But, I went with the old standby above. (And all the others will get explained.) Because while the trip was life changing, isn't everything life changing? Even the things we DON'T do change us (maybe they do especially). The little events and the big decisions have to change us, because if we're not changing, we're dead or dying. (Or I would be. And this is my blog, and my story.)
So now that we're home safe, sound and without any permanent physical scars, I'm breaking my promise to just re-type the journal entries as they were written, day by day, in Tanzania. It quickly turned out that I'd have time to capture either the What (happened) or the How (I reacted). So I began writing only the How, and thus I'll have to re-create the What for each entry that is to come.
Before the telling begins, I am writing these reflective words in Zurich, a brief lull between the third world and my everyday world. I built in about 48 hours worth of a layover here, knowing I'd land at 8:30 PM and have to be back at my desk by 8 AM the next morning. This is an example of Past Me outsmarting Future Me; I can't go to work - I'm in Zurich! I could have flown home and taken 48 hours for re-entry, but Past Me knows Future Me better than that. I'm going to my desk as soon as I can, because that's how I am. So now, in Zurich, I have some solo time to absorb and process, and at the end of 19 days away from regular life, there's been one thing conspicuously absent the whole time: rushing.

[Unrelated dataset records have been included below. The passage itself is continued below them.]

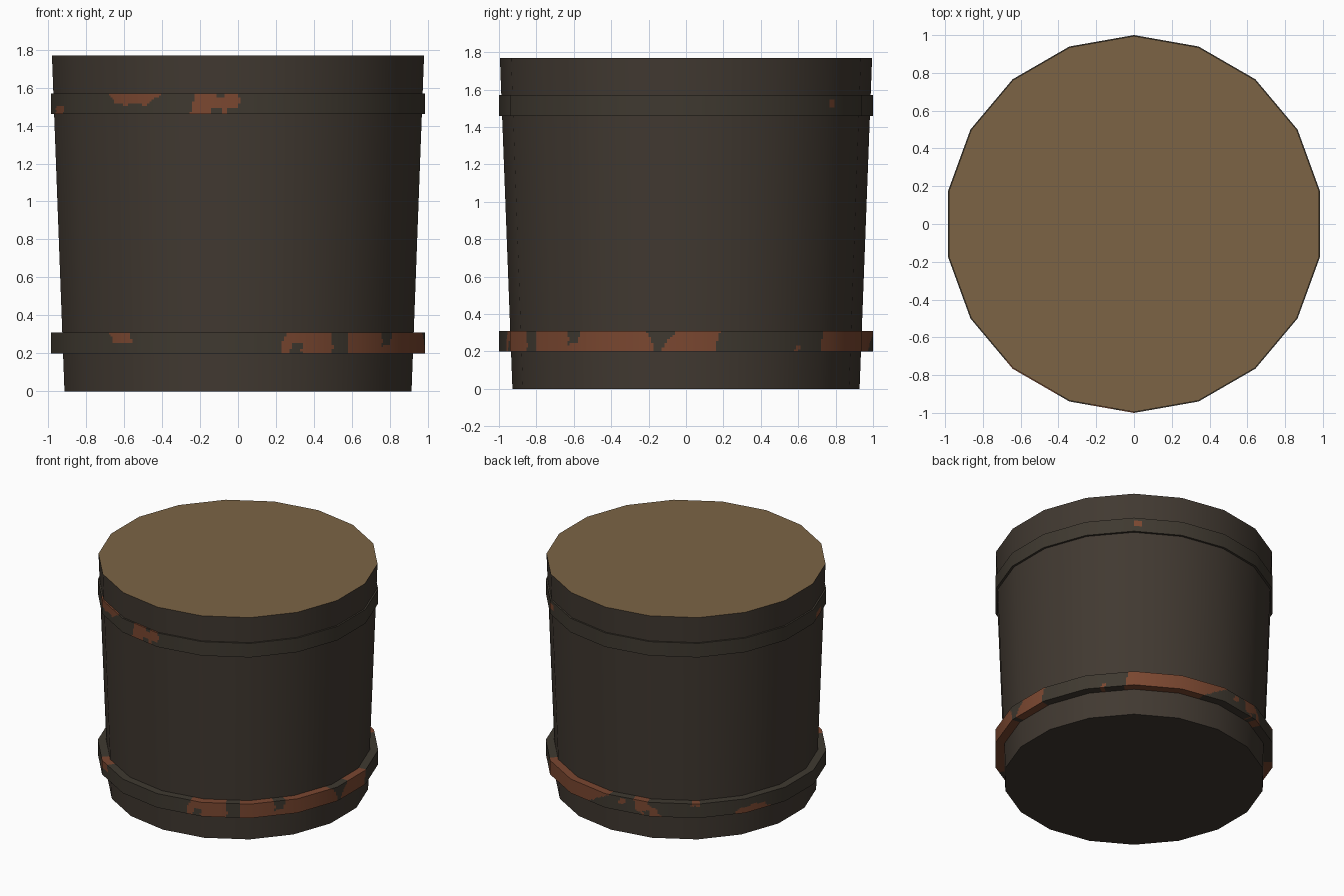
import bpy, bmesh, math
from mathutils import Vector, noise

if "Cube" in bpy.data.objects:
    bpy.data.objects.remove(bpy.data.objects["Cube"])

SIDES, COLS, ROWS = 18, 24, 10      # band grid: columns per side, rows


def material(name, rgb):
    m = bpy.data.materials.new(name)
    lin = [((c / 255 + 0.055) / 1.055) ** 2.4 for c in rgb]
    m.diffuse_color = (*lin, 1)
    m.use_nodes = True
    m.node_tree.nodes["Principled BSDF"].inputs["Base Color"].default_value = m.diffuse_color
    return m


DARK = material("dark_wood", (65, 57, 49))
LID = material("tan_contents", (124, 100, 69))
IRON = material("dark_iron", (63, 57, 48))
RUST = material("rust", (122, 71, 48))


def corner(i, r, z):
    a = math.pi / 2 + 2 * math.pi * i / SIDES
    return Vector((r * math.cos(a), r * math.sin(a), z))


def body_radius(z):
    return 0.928 + 0.067 * z / 1.77


def make_object(name, bm, mats):
    me = bpy.data.meshes.new(name)
    bm.normal_update()
    bm.to_mesh(me)
    bm.free()
    for m in mats:
        me.materials.append(m)
    ob = bpy.data.objects.new(name, me)
    bpy.context.collection.objects.link(ob)
    return ob


# Tapered tub: smooth wall, dark base, tan top
bm = bmesh.new()
low = [bm.verts.new(corner(i, body_radius(0), 0)) for i in range(SIDES)]
top = [bm.verts.new(corner(i, body_radius(1.77), 1.77)) for i in range(SIDES)]
for i in range(SIDES):
    j = (i + 1) % SIDES
    bm.faces.new((low[i], low[j], top[j], top[i])).smooth = True
bm.faces.new(low[::-1])
bm.faces.new(top).material_index = 1
for e in bm.edges:
    if abs(e.verts[0].co.z - e.verts[1].co.z) < 0.01:
        e.smooth = False
make_object("tub_body", bm, [DARK, LID])


# Rust patch: start angle (bottom, top), end angle (bottom, top), height range
def inside(p, a, h):
    s0, s1, e0, e1, h0, h1 = p
    return s0 + (s1 - s0) * h <= a <= e0 + (e1 - e0) * h and h0 <= h <= h1


def is_rust(a, h, patches, notches):
    w = noise.noise(Vector((a * 0.3, h * 3, 1.7)))
    a2, h2 = a + 1.3 * w, h + 0.12 * w
    h2 = min(max(h2, 0), 1)
    return (any(inside(p, a2, h2) for p in patches)
            and not any(inside(n, a2, h2) for n in notches))


def band(name, z0, z1, patches, notches):
    bm = bmesh.new()
    n = SIDES * COLS
    # profile: inner bottom, outer rows, inner top
    prof = [(body_radius(z0) - 0.004, z0)]
    prof += [(1.0, z0 + (z1 - z0) * k / ROWS) for k in range(ROWS + 1)]
    prof.append((body_radius(z1) - 0.004, z1))
    rings = []
    for r, z in prof:
        rings.append([bm.verts.new(corner(i // COLS, r, z).lerp(
            corner(i // COLS + 1, r, z), (i % COLS) / COLS)) for i in range(n)])
    for k in range(len(prof) - 1):
        for i in range(n):
            j = (i + 1) % n
            f = bm.faces.new((rings[k][i], rings[k][j],
                              rings[k + 1][j], rings[k + 1][i]))
            f.smooth = True
            c = f.calc_center_median()
            a = math.degrees(math.atan2(c.y, c.x))
            h = min(max((k - 0.5) / ROWS, 0.02), 0.98)
            f.material_index = int(is_rust(a, h, patches, notches))
    ob = make_object(name, bm, [IRON, RUST])
    # round shading on the outside, flat ledges
    me = ob.data
    normals = [None] * len(me.loops)
    for p in me.polygons:
        for li in p.loop_indices:
            v = me.vertices[me.loops[li].vertex_index].co
            if abs(p.normal.z) > 0.5:
                normals[li] = tuple(p.normal)
            else:
                normals[li] = tuple(Vector((v.x, v.y, 0)).normalized())
    me.normals_split_custom_set(normals)


band("lower_band", 0.20, 0.31,
     [(-77, -75, -60, -60, 0, 1), (-54, -54, -10, -12.5, 0, 1),
      (-8, -3, 9, 10.5, 0, 1), (46, 48, 80, 92, 0, 1),
      (36, 36, 38, 38, 0, 0.22), (96, 96, 99, 99, 0.5, 0.9),
      (106, 102, 116, 109, 0, 1), (127, 127, 131, 131, 0.8, 1),
      (146, 149, 162, 156, 0, 0.4), (-130, -133, -125, -125, 0.5, 1)],
     [(-74, -73, -70, -71, 0, 0.45), (-39, -40, -36, -35, 0.4, 1),
      (107, 107, 110, 110, 0, 0.4)])
band("upper_band", 1.46, 1.57,
     [(-128, -133, -123, -114, 0.45, 1), (-105, -103, -90, -90, 0, 1),
      (-166, -164, -158, -160, 0, 0.38), (50, 50, 53, 53, 0.45, 0.8)],
     [(-99, -98, -95, -97, 0, 0.35), (-97, -97, -94, -94, 0.8, 1),
      (-93, -93, -89, -89, 0, 0.3)])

There has not been a single thing I've had to hurry up for (excepting the O'Hare Airport on the way overseas, International Terminal 5 be damned). Since then, every meal has been leisurely, every line accepted as long. The work we did in the village was done at a virtual turtle's pace by American standards - but to be fair, we would complete what we set out to start; it just wasn't ever measured by a clock.
After dinner each night, reading or conversation came to end when it felt right, and the only frustration - in a Dar es Salaam traffic jam, at wi fi that was down the only day I went into town, in the customs line here in Zurich - was mine. There was no deadline in any of those cases - my little nurtured pieces of frustration were merely internalized Americanness, and not based on any need to get to any place, or to any person, at any certain time. There were no consequences for moving slowly, so slowly was how we moved.
This is not to say there was no stress. Far from it!
As a group of mzungu in East Africa, known by sight for having American dollars and very weak stomachs, there was plenty of stress each day. But stress without urgency is a new experience for this list-maker, task-killer, time-effiency lover. Stress without urgency can be picked up carefully, examined from all sides, and handled thoughtfully until a full understanding emerges - and the stress is diffused.
I know when I am back at my desk, within a few hours of firing up the computer, the pressures of busy and important men, and the pace of a hungry start-up company, will bring stress plus urgency back, waterfalling over me. So what can I take away from this? For that, stay tuned. For now, stay and hear the story.
And remember that wherever you go, there you are. I expected to be knocked over the head with brand new thoughts, new realizations, new goals and entirely new philosophies. Instead, I discovered that this was not an experience I can box up with a pretty ribbon, and leave outside of my "normal" life. Nope. Instead, it contains threads and threads that are clearly connected to ideas I've had before, thoughts I've been mulling over, goals I've missed terribly and ones I still strive for. I didn't turn into a new person for 19 days (can you believe it!?). I was just this same person but in a new place, and the journey before it led me precisely to it, and already - just 15 hours out of Africa - it is making perfect sense that it came at this exact moment in my life. I forgot another of my personal mantras: the path is only linear in the rear view.
Or, put another way: Leap. The net will appear.